(WHAT IS NEEDED):
Below is a listing; restate from it, character for character, the lines beginning at the line holding "m = Matrix.Translation((a" and ending at the line holding "bend = [(s *", both included.

___ MATERIAL SUPPLIED

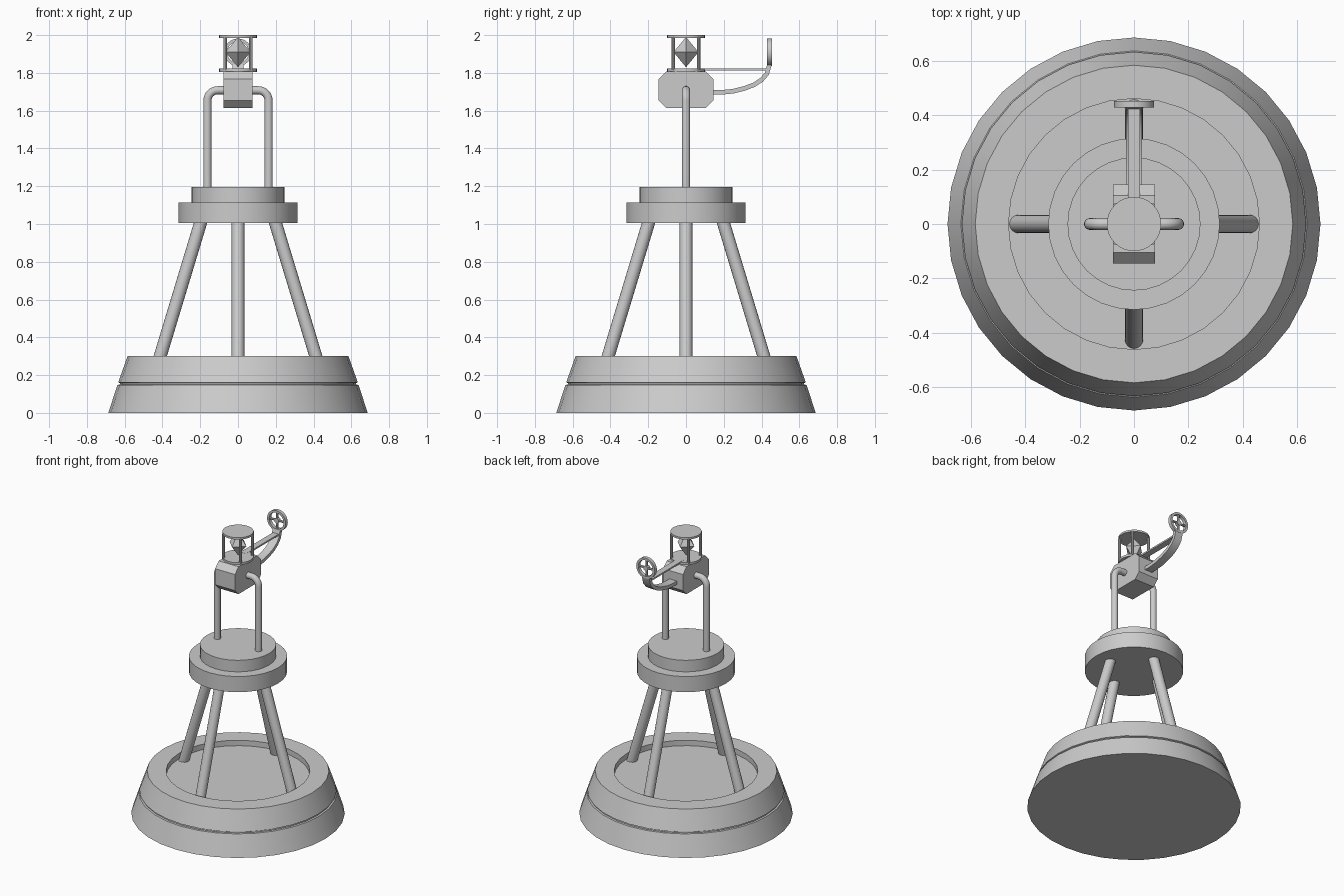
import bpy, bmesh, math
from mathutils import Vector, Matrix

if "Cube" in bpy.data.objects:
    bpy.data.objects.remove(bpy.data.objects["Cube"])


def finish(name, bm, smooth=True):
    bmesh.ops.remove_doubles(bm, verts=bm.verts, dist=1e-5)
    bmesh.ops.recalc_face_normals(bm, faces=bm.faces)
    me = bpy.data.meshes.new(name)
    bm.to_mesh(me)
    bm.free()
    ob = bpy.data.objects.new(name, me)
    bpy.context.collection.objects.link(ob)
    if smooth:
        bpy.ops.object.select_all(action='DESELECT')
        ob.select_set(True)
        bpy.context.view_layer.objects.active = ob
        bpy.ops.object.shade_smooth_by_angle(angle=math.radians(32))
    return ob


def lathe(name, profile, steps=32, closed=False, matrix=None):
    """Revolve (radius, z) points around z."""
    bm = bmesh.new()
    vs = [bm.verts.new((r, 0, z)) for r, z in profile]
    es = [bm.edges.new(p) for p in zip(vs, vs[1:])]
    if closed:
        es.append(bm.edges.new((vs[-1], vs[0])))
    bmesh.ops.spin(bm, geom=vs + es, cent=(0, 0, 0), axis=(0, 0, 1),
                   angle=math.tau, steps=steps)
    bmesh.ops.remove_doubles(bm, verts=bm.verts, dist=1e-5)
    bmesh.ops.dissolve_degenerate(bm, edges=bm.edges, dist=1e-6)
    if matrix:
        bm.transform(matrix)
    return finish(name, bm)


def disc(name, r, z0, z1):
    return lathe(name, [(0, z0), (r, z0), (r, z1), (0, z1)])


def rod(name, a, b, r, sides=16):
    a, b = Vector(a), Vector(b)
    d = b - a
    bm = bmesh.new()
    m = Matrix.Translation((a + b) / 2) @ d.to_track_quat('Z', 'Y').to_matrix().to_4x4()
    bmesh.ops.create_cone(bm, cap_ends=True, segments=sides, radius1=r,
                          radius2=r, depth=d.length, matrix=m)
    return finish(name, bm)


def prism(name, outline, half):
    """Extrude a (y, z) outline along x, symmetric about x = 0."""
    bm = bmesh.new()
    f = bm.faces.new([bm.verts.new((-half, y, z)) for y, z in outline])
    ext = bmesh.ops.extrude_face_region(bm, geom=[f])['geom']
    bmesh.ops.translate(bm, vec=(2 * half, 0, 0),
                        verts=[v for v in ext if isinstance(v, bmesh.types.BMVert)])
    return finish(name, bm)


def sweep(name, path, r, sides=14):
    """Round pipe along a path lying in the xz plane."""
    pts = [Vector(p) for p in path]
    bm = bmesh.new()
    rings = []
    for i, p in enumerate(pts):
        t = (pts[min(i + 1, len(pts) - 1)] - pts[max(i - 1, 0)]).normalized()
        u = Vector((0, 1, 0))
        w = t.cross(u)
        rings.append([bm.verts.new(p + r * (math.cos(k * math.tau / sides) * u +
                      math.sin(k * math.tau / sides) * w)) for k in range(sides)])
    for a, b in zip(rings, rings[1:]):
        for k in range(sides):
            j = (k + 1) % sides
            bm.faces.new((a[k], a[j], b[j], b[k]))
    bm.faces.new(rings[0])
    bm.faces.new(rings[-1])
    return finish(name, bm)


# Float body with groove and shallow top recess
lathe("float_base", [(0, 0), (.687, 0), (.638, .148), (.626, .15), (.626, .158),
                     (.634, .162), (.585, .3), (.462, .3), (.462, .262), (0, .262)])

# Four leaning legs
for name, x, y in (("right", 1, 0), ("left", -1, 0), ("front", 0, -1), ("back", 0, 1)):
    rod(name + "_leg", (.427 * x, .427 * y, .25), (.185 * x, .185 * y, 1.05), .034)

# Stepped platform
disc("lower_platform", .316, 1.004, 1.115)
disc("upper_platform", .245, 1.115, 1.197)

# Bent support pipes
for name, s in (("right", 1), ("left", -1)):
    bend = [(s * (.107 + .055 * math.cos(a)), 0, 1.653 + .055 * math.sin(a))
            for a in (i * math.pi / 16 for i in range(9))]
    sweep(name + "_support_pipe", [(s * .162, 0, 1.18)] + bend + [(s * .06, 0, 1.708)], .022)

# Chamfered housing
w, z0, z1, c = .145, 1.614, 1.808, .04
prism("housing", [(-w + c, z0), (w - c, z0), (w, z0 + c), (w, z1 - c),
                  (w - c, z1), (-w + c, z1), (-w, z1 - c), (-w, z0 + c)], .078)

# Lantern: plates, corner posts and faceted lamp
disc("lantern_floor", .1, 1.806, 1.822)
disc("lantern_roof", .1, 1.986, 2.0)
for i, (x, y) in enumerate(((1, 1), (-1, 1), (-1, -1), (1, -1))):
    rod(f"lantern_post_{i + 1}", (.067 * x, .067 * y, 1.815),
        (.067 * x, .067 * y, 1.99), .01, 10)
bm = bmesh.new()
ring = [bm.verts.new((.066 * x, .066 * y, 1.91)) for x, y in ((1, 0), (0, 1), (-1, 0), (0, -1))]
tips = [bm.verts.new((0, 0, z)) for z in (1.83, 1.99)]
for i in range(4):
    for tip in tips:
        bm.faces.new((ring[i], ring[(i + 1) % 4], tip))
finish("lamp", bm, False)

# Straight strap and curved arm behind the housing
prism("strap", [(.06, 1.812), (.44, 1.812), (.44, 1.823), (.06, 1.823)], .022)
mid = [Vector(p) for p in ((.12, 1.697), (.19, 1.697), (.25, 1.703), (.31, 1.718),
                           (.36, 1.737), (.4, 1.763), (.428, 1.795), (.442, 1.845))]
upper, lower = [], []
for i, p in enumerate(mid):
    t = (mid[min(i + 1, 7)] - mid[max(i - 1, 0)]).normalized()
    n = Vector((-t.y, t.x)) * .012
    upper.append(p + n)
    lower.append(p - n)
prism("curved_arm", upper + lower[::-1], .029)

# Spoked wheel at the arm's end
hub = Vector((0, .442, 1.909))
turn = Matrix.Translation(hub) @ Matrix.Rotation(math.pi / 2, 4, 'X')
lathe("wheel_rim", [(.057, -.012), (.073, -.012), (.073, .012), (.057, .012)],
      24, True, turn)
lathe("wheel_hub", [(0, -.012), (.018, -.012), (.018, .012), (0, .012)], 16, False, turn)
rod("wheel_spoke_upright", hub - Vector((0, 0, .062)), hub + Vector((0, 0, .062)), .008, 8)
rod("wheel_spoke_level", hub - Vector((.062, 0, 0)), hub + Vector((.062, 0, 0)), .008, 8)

______
___ MATERIAL SUPPLIED

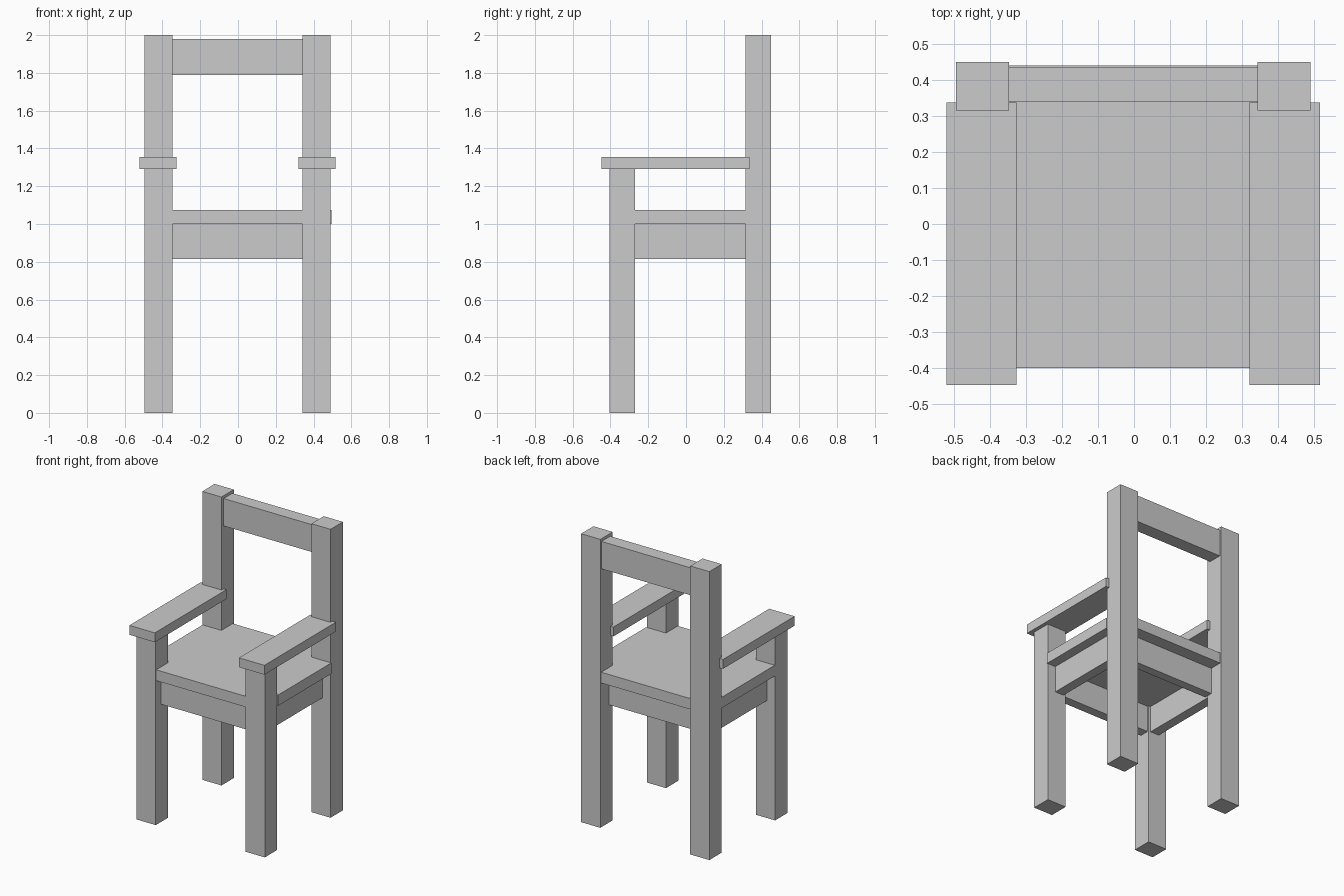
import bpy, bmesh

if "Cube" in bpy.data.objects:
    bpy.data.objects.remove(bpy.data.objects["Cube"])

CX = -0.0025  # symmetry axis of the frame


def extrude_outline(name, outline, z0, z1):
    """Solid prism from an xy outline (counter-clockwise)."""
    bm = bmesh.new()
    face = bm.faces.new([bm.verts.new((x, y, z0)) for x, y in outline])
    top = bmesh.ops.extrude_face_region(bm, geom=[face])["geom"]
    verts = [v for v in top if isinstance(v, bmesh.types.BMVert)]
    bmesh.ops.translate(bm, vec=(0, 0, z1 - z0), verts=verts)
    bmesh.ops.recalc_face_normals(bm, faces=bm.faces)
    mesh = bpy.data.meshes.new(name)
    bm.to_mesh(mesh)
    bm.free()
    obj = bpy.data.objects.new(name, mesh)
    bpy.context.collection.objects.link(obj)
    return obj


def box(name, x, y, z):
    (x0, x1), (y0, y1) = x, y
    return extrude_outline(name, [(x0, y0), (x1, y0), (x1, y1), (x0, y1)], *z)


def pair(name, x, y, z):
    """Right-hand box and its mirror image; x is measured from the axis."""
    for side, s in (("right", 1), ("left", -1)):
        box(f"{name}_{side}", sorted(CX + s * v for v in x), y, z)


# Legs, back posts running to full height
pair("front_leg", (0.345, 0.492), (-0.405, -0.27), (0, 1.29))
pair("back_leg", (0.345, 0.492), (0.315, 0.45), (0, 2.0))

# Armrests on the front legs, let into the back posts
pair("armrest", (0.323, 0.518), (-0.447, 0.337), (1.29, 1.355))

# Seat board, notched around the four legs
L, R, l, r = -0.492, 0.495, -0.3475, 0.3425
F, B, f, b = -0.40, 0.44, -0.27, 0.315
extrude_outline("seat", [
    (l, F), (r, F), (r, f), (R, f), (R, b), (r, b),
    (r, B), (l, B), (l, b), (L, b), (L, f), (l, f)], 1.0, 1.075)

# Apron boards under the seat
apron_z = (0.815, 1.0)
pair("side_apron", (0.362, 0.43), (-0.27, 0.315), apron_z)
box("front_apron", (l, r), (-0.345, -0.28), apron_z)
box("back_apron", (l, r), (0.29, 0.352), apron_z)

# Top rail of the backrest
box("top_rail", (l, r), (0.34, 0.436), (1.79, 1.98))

______

(EXERCISE SOLUTION):
    m = Matrix.Translation((a + b) / 2) @ d.to_track_quat('Z', 'Y').to_matrix().to_4x4()
    bmesh.ops.create_cone(bm, cap_ends=True, segments=sides, radius1=r,
                          radius2=r, depth=d.length, matrix=m)
    return finish(name, bm)


def prism(name, outline, half):
    """Extrude a (y, z) outline along x, symmetric about x = 0."""
    bm = bmesh.new()
    f = bm.faces.new([bm.verts.new((-half, y, z)) for y, z in outline])
    ext = bmesh.ops.extrude_face_region(bm, geom=[f])['geom']
    bmesh.ops.translate(bm, vec=(2 * half, 0, 0),
                        verts=[v for v in ext if isinstance(v, bmesh.types.BMVert)])
    return finish(name, bm)


def sweep(name, path, r, sides=14):
    """Round pipe along a path lying in the xz plane."""
    pts = [Vector(p) for p in path]
    bm = bmesh.new()
    rings = []
    for i, p in enumerate(pts):
        t = (pts[min(i + 1, len(pts) - 1)] - pts[max(i - 1, 0)]).normalized()
        u = Vector((0, 1, 0))
        w = t.cross(u)
        rings.append([bm.verts.new(p + r * (math.cos(k * math.tau / sides) * u +
                      math.sin(k * math.tau / sides) * w)) for k in range(sides)])
    for a, b in zip(rings, rings[1:]):
        for k in range(sides):
            j = (k + 1) % sides
            bm.faces.new((a[k], a[j], b[j], b[k]))
    bm.faces.new(rings[0])
    bm.faces.new(rings[-1])
    return finish(name, bm)


# Float body with groove and shallow top recess
lathe("float_base", [(0, 0), (.687, 0), (.638, .148), (.626, .15), (.626, .158),
                     (.634, .162), (.585, .3), (.462, .3), (.462, .262), (0, .262)])

# Four leaning legs
for name, x, y in (("right", 1, 0), ("left", -1, 0), ("front", 0, -1), ("back", 0, 1)):
    rod(name + "_leg", (.427 * x, .427 * y, .25), (.185 * x, .185 * y, 1.05), .034)

# Stepped platform
disc("lower_platform", .316, 1.004, 1.115)
disc("upper_platform", .245, 1.115, 1.197)

# Bent support pipes
for name, s in (("right", 1), ("left", -1)):
    bend = [(s * (.107 + .055 * math.cos(a)), 0, 1.653 + .055 * math.sin(a))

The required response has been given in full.